Items from a data source:
....

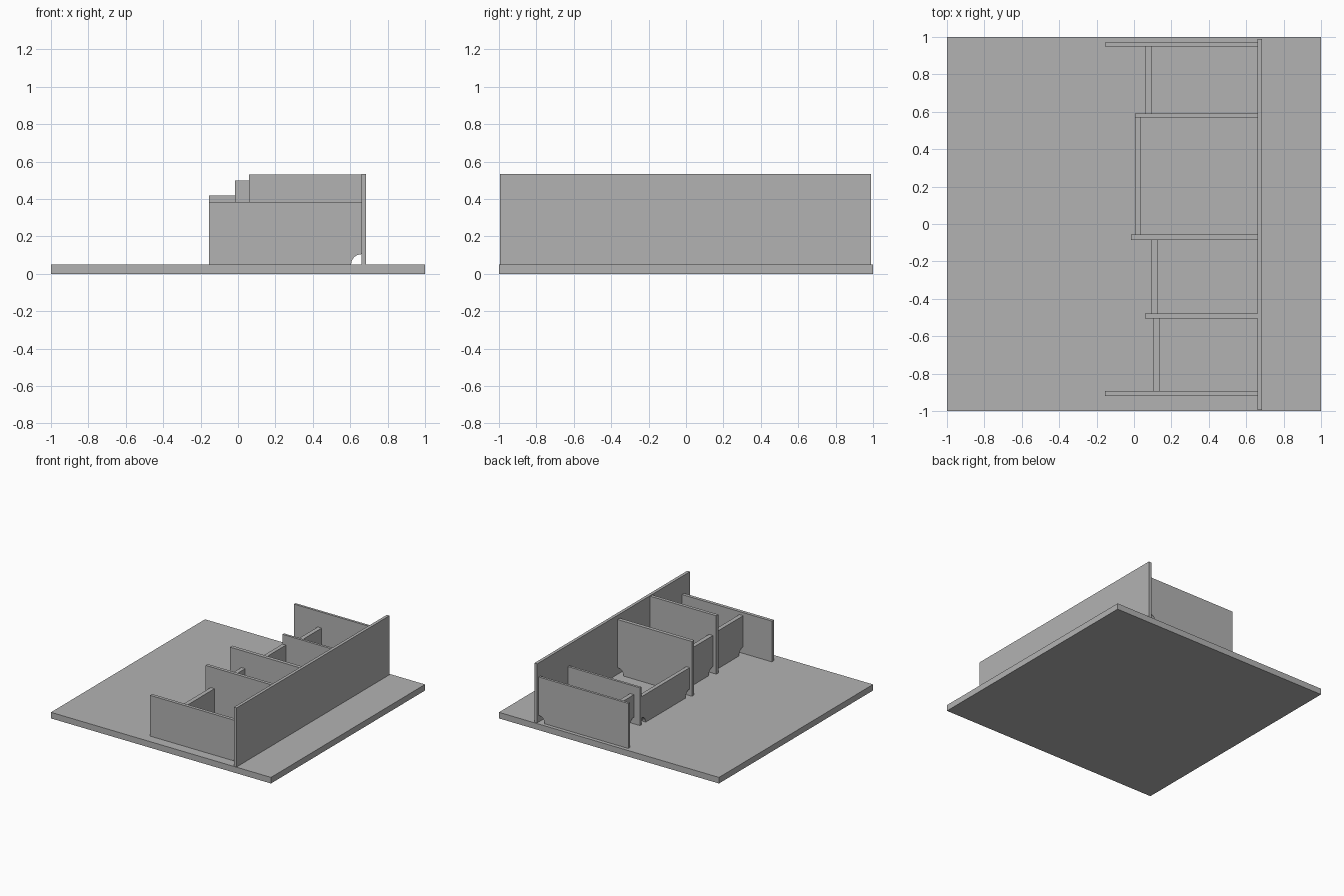
import bpy, bmesh, math
from mathutils import Vector

cube = bpy.data.objects.get("Cube")
if cube:
    bpy.data.objects.remove(cube, do_unlink=True)

GREY = (0.45, 0.45, 0.45, 1)
mat = bpy.data.materials.new("plain grey")
mat.use_nodes = True
mat.diffuse_color = GREY
mat.node_tree.nodes["Principled BSDF"].inputs["Base Color"].default_value = GREY

FLOOR = 0.05      # top of the base slab
NOTCH = 0.055     # radius of the rounded floor notches
WALL = 0.66       # inner face of the long wall


def notch_arc(corner, start, end, steps=8):
    """Quarter circle around a bottom corner, angles in degrees."""
    angles = [math.radians(start + (end - start) * i / steps) for i in range(steps + 1)]
    return [(corner + NOTCH * math.cos(a), FLOOR + NOTCH * math.sin(a)) for a in angles]


def extrude(name, outline, along, offset):
    """Extrude a closed 3D outline into a solid panel."""
    bm = bmesh.new()
    face = bm.faces.new([bm.verts.new(p) for p in outline])
    ext = bmesh.ops.extrude_face_region(bm, geom=[face])
    verts = [v for v in ext["geom"] if isinstance(v, bmesh.types.BMVert)]
    bmesh.ops.translate(bm, verts=verts, vec=Vector(along) * offset)
    bmesh.ops.recalc_face_normals(bm, faces=bm.faces)
    mesh = bpy.data.meshes.new(name)
    bm.to_mesh(mesh)
    bm.free()
    mesh.materials.append(mat)
    obj = bpy.data.objects.new(name, mesh)
    bpy.context.collection.objects.link(obj)


def box(name, x0, x1, y0, y1, z0, z1):
    extrude(name, [(x0, y0, z0), (x1, y0, z0), (x1, y1, z0), (x0, y1, z0)], (0, 0, 1), z1 - z0)


def divider(name, x0, y0, y1, top):
    """Panel square to the long wall, notched where it meets wall and floor."""
    pts = [(x0, FLOOR)] + notch_arc(WALL, 180, 90) + [(WALL, top), (x0, top)]
    extrude(name, [(x, y0, z) for x, z in pts], (0, 1, 0), y1 - y0)


def cross_panel(name, x0, x1, y0, y1, top):
    """Panel parallel to the long wall, notched at both bottom corners."""
    pts = notch_arc(y0, 90, 0) + notch_arc(y1, 180, 90) + [(y1, top), (y0, top)]
    extrude(name, [(x0, y, z) for y, z in pts], (1, 0, 0), x1 - x0)


# Base slab and long wall
box("base_slab", -1, 1, -1, 1, 0, FLOOR)
box("long_wall", WALL, 0.685, -0.995, 0.99, FLOOR, 0.535)

# Dividers, front to back
divider("front_divider", -0.155, -0.92, -0.893, 0.385)
divider("second_divider", 0.06, -0.505, -0.478, 0.53)
divider("middle_divider", -0.015, -0.085, -0.055, 0.50)
divider("fourth_divider", 0.005, 0.57, 0.59, 0.36)
divider("back_divider", -0.155, 0.95, 0.97, 0.42)

# Cross panels between the dividers
cross_panel("front_cross_panel", 0.105, 0.14, -0.893, -0.505, 0.36)
cross_panel("second_cross_panel", 0.09, 0.125, -0.478, -0.085, 0.36)
cross_panel("third_cross_panel", 0.005, 0.037, -0.055, 0.57, 0.28)
cross_panel("back_cross_panel", 0.06, 0.095, 0.59, 0.95, 0.29)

....

- _Work instruction_
The lines above from the one containing "a closed 3D" through the one containing "ext = bmesh.ops.extrude_face_region(bm, geom=[face])" are to be set down exactly, and no others.

- _Answer to the problem_
    """Extrude a closed 3D outline into a solid panel."""
    bm = bmesh.new()
    face = bm.faces.new([bm.verts.new(p) for p in outline])
    ext = bmesh.ops.extrude_face_region(bm, geom=[face])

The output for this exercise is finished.